Many of us change our diet to lose weight, watch our salt to lower our blood pressure, and take medication to help with cholesterol because we know that heart disease and stroke are two of the leading causes of death for adults in the U.S. But we rarely think about, let alone change our driving habits to make driving safer. Yet car accidents, which claim the lives of more than 30,000 Americans each year, are also amongst the leading causes of death.
Fortunately, even though we aren’t thinking about how to be safer drivers, other people are thinking about how to make driving safer and their efforts are making a difference. These are the people who work in the area of crash test science which uses crash test dummies to learn how car accidents affect the human body so that cars can be designed to provide more protection. According to the National Highway Traffic Safety Administration (NHTSA), efforts in this area have helped to decrease the number of fatalities from 23 per 100,000 licensed drivers to 16 during the 15 year period from 1994 to 2009.
So, how does crash test science help make you safer?
The use of crash test dummies in one form or another started early on in the evolution of the car. Car makers realized that in order to make cars safer, they needed to understand what happened to the occupants of the car when collisions occurred. In the first half of the 20th century, cadavers and pigs acted as crash test subjects, allowing car makers to see the types of damage caused from things hitting bodies and from bodies impacting other things. While this was helpful, it didn’t show the other kinds of damage that collisions cause like those resulting from gravitational force and kinetic energy. It was also impossible to conduct standardized testing.
Then, in 1949, came Sierra Sam, the first real crash test dummy. Sierra Sam was originally designed to test what happened when a person was ejected using an ejector seat in an aircraft. From Sam, crash test dummies have developed into very sophisticated pieces of equipment that can cost as much as $400,000. Crash test dummies allow for standardized tests to be conducted across multiple vehicles and different scenarios. This enables car makers to learn how to make cars safer and to test changes to ensure changes actually improve safety in the ways they expect.
As long as there are cars being driven by people, there will be accidents.

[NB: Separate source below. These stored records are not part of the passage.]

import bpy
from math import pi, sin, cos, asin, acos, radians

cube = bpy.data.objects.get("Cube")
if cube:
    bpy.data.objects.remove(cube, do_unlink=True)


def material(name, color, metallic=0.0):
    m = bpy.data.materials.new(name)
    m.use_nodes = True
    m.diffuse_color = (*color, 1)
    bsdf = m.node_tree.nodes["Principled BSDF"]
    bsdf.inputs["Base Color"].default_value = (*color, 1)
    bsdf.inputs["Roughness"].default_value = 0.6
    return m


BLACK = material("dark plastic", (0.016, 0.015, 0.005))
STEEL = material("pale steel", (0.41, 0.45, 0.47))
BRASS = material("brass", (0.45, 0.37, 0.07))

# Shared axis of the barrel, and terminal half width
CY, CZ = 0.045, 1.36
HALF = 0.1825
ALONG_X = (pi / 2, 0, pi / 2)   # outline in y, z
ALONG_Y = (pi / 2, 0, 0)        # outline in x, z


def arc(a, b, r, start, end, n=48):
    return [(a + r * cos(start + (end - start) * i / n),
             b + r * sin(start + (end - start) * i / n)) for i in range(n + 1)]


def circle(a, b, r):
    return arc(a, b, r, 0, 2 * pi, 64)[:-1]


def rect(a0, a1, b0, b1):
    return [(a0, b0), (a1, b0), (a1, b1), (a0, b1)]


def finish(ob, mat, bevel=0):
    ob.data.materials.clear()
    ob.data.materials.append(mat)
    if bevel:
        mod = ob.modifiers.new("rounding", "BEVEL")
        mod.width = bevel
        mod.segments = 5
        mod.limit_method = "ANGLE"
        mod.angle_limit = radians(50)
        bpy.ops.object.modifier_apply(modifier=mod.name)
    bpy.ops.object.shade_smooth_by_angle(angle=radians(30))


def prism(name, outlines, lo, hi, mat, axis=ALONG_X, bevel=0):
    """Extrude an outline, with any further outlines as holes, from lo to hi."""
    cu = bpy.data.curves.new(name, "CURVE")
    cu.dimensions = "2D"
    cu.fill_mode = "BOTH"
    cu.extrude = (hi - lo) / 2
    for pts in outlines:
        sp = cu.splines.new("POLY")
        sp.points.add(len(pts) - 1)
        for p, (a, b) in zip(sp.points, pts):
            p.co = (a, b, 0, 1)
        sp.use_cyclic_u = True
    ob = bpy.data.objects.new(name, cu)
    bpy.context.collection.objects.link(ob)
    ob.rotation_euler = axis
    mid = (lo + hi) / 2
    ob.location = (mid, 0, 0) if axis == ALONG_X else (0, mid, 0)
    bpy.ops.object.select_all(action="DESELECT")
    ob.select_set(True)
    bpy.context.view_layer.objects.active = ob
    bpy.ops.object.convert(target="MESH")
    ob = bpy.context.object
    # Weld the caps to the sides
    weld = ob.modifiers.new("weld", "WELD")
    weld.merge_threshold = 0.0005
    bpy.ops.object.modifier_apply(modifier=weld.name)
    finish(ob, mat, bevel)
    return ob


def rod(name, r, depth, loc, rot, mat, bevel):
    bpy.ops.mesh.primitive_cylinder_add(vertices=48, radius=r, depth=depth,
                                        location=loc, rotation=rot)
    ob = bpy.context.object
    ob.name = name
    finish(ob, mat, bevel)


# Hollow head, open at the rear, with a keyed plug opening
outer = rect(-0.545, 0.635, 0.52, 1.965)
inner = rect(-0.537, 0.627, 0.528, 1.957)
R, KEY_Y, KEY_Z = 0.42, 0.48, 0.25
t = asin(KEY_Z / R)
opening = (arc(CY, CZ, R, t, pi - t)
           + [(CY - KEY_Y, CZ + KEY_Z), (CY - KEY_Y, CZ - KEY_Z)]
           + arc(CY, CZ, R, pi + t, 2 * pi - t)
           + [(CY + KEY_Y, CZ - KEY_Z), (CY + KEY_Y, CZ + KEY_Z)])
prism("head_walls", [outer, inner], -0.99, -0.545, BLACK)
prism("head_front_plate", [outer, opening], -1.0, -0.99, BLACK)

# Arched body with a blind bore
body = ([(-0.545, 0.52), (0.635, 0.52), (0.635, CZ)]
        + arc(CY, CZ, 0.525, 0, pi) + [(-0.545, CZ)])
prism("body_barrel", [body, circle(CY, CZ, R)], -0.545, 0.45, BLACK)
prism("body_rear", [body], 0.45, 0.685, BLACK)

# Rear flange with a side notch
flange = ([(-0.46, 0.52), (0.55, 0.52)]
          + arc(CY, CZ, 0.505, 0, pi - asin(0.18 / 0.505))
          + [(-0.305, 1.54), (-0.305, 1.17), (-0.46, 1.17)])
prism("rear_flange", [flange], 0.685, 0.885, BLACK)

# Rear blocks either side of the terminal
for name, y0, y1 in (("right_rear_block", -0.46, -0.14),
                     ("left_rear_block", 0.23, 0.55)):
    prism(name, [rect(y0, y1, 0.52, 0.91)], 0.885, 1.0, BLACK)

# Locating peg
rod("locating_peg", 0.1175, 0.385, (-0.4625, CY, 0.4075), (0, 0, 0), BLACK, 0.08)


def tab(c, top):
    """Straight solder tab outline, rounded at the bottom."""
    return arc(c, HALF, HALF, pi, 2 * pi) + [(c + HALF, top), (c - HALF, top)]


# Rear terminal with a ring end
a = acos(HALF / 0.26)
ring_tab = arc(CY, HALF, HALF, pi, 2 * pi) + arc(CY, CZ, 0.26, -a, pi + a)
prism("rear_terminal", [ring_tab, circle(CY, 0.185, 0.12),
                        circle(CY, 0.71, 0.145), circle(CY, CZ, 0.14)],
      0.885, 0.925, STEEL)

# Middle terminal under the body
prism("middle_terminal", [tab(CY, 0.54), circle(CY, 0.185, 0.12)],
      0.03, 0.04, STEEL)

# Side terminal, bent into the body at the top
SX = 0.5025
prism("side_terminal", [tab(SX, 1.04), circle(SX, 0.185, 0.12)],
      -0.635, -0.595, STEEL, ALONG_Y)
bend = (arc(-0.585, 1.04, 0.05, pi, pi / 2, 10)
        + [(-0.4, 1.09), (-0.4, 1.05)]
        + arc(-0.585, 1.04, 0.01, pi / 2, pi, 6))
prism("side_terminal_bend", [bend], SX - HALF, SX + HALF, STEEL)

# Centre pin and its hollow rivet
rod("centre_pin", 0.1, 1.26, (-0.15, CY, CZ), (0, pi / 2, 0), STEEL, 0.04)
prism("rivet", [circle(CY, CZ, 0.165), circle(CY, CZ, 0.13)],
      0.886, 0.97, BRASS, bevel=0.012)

This means that making crashes more survivable is the key to further decreasing the fatality rate. Survivability goes beyond keeping people inside the car and keeping the passenger compartment intact, although improvements in these areas have dramatically increased the safety of our cars. This is where crash test dummies and the data they provide make a real difference. Gaining a real understanding of the kinetic energy a body is subjected to during a collision enables car designers to design cars in ways to reduce those effects.
- Who Are You Calling a Dummy? (generalmotors.com)
- Crash Test Dummies: How They Protect You (generalmotors.com)
- What if You Are In An Auto Accident? (canyonlandsagency.com)